» ASSIGNMENT
Exactly as they appear below, repeat the lines from the one with "(.139 * c, .176" through the one with "(-.2, .09, .775), .014, .012, .012, METAL)", and no others.

Extracted records:
^^^^^^^^^^^^^^^^
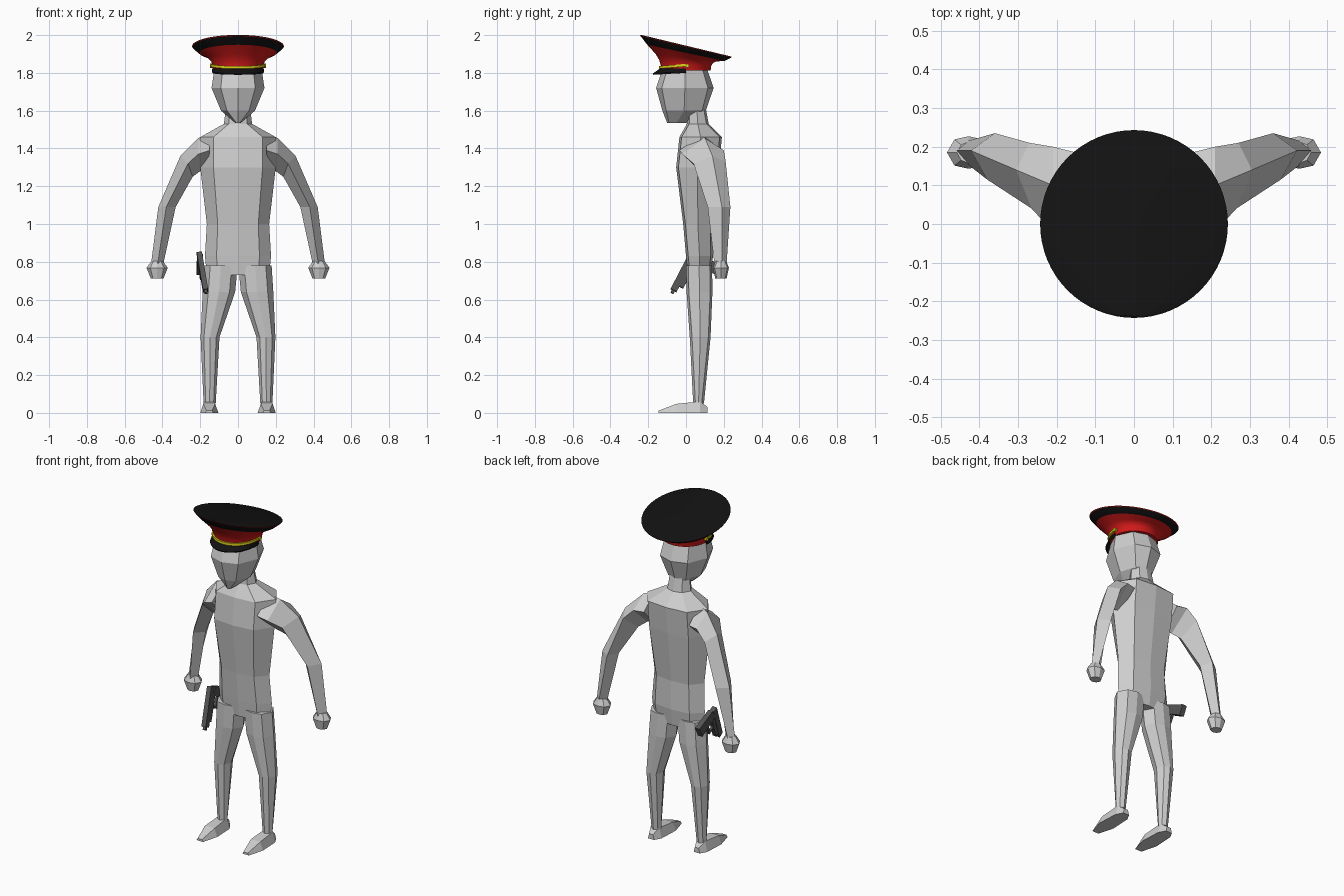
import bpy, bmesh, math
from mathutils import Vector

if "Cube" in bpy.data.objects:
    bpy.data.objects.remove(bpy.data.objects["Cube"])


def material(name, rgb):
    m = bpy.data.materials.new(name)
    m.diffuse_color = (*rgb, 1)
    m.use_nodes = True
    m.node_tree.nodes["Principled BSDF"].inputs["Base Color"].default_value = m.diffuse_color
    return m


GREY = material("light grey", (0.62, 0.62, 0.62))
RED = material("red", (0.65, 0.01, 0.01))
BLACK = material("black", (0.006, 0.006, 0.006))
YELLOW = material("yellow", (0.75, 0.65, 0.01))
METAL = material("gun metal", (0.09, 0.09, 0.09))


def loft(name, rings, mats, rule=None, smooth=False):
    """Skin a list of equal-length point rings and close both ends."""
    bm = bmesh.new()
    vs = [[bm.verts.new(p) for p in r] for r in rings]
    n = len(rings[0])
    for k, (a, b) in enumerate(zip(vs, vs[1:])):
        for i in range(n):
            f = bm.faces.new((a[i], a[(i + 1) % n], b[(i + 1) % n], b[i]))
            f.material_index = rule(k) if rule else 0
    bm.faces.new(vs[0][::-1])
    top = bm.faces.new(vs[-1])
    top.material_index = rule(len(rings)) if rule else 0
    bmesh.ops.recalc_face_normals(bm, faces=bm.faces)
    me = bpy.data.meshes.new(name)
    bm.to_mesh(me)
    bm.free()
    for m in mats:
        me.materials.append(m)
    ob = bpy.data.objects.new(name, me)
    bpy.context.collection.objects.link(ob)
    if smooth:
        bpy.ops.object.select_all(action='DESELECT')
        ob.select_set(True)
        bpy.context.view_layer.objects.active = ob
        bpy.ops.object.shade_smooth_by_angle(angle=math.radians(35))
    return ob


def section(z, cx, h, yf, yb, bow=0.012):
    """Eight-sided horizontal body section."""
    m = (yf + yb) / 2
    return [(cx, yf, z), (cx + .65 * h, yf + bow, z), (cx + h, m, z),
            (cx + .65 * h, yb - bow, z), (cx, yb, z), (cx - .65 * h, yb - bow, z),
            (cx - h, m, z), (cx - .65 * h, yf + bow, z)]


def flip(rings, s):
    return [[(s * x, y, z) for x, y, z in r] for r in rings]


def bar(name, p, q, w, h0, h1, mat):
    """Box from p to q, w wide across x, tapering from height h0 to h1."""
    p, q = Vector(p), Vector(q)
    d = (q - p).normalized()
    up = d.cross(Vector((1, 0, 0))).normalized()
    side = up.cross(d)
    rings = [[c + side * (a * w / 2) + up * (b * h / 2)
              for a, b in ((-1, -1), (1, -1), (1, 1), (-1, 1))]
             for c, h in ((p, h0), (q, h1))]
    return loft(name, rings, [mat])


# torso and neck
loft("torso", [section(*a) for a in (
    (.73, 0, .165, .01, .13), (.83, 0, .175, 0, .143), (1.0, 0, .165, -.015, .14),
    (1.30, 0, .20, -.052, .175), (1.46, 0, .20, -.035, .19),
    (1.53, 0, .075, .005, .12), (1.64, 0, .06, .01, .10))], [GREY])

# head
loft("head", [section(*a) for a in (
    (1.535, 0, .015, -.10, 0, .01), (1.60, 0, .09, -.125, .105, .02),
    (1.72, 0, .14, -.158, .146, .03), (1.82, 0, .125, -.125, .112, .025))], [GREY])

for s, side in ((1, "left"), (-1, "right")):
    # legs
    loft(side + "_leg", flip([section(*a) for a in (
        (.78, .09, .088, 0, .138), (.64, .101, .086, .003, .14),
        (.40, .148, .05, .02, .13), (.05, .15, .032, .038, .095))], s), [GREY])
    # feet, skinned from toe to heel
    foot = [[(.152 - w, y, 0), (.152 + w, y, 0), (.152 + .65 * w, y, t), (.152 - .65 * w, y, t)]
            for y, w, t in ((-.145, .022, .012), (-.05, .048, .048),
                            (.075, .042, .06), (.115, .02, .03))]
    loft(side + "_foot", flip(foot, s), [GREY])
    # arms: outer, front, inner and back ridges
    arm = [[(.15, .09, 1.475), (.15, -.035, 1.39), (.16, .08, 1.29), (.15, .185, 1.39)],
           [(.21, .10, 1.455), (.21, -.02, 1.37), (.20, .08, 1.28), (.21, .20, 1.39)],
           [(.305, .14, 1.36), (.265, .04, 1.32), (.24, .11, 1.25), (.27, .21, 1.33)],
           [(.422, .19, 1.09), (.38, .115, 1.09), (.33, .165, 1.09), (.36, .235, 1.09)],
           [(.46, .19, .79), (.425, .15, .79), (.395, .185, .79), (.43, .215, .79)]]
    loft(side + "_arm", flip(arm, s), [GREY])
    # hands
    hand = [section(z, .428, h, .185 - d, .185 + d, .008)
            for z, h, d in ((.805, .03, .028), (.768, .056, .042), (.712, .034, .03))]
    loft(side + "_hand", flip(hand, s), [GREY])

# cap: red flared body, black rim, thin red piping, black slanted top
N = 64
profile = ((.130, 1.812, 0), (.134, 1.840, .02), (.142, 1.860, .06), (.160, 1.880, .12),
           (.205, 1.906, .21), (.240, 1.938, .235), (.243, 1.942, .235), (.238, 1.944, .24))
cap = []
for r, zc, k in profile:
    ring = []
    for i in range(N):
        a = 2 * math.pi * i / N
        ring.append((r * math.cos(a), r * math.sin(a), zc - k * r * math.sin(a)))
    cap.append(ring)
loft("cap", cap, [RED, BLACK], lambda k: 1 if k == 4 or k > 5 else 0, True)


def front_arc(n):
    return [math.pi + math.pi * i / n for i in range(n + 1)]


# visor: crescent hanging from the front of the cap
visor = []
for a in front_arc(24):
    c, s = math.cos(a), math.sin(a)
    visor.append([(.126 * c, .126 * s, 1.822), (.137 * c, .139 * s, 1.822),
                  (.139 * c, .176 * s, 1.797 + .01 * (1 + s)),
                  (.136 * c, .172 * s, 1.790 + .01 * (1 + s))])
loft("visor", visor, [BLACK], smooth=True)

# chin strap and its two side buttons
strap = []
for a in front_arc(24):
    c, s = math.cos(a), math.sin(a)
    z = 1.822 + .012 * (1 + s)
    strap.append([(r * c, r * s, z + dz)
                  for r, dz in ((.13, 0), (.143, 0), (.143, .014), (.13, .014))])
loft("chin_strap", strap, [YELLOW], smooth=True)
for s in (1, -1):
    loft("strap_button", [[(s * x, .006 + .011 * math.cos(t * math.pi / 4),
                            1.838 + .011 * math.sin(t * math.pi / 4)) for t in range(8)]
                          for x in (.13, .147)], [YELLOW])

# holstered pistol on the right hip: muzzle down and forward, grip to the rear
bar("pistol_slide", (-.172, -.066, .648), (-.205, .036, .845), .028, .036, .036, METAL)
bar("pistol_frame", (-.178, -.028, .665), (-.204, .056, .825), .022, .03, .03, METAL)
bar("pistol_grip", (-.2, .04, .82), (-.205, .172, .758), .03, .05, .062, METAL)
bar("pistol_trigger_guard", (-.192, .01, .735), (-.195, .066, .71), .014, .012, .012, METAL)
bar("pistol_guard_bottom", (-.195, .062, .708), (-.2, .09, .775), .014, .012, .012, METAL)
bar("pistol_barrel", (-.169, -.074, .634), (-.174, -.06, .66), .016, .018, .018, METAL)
^^^^^^^^^^^^^^^^
» RESPONSE
                  (.139 * c, .176 * s, 1.797 + .01 * (1 + s)),
                  (.136 * c, .172 * s, 1.790 + .01 * (1 + s))])
loft("visor", visor, [BLACK], smooth=True)

# chin strap and its two side buttons
strap = []
for a in front_arc(24):
    c, s = math.cos(a), math.sin(a)
    z = 1.822 + .012 * (1 + s)
    strap.append([(r * c, r * s, z + dz)
                  for r, dz in ((.13, 0), (.143, 0), (.143, .014), (.13, .014))])
loft("chin_strap", strap, [YELLOW], smooth=True)
for s in (1, -1):
    loft("strap_button", [[(s * x, .006 + .011 * math.cos(t * math.pi / 4),
                            1.838 + .011 * math.sin(t * math.pi / 4)) for t in range(8)]
                          for x in (.13, .147)], [YELLOW])

# holstered pistol on the right hip: muzzle down and forward, grip to the rear
bar("pistol_slide", (-.172, -.066, .648), (-.205, .036, .845), .028, .036, .036, METAL)
bar("pistol_frame", (-.178, -.028, .665), (-.204, .056, .825), .022, .03, .03, METAL)
bar("pistol_grip", (-.2, .04, .82), (-.205, .172, .758), .03, .05, .062, METAL)
bar("pistol_trigger_guard", (-.192, .01, .735), (-.195, .066, .71), .014, .012, .012, METAL)
bar("pistol_guard_bottom", (-.195, .062, .708), (-.2, .09, .775), .014, .012, .012, METAL)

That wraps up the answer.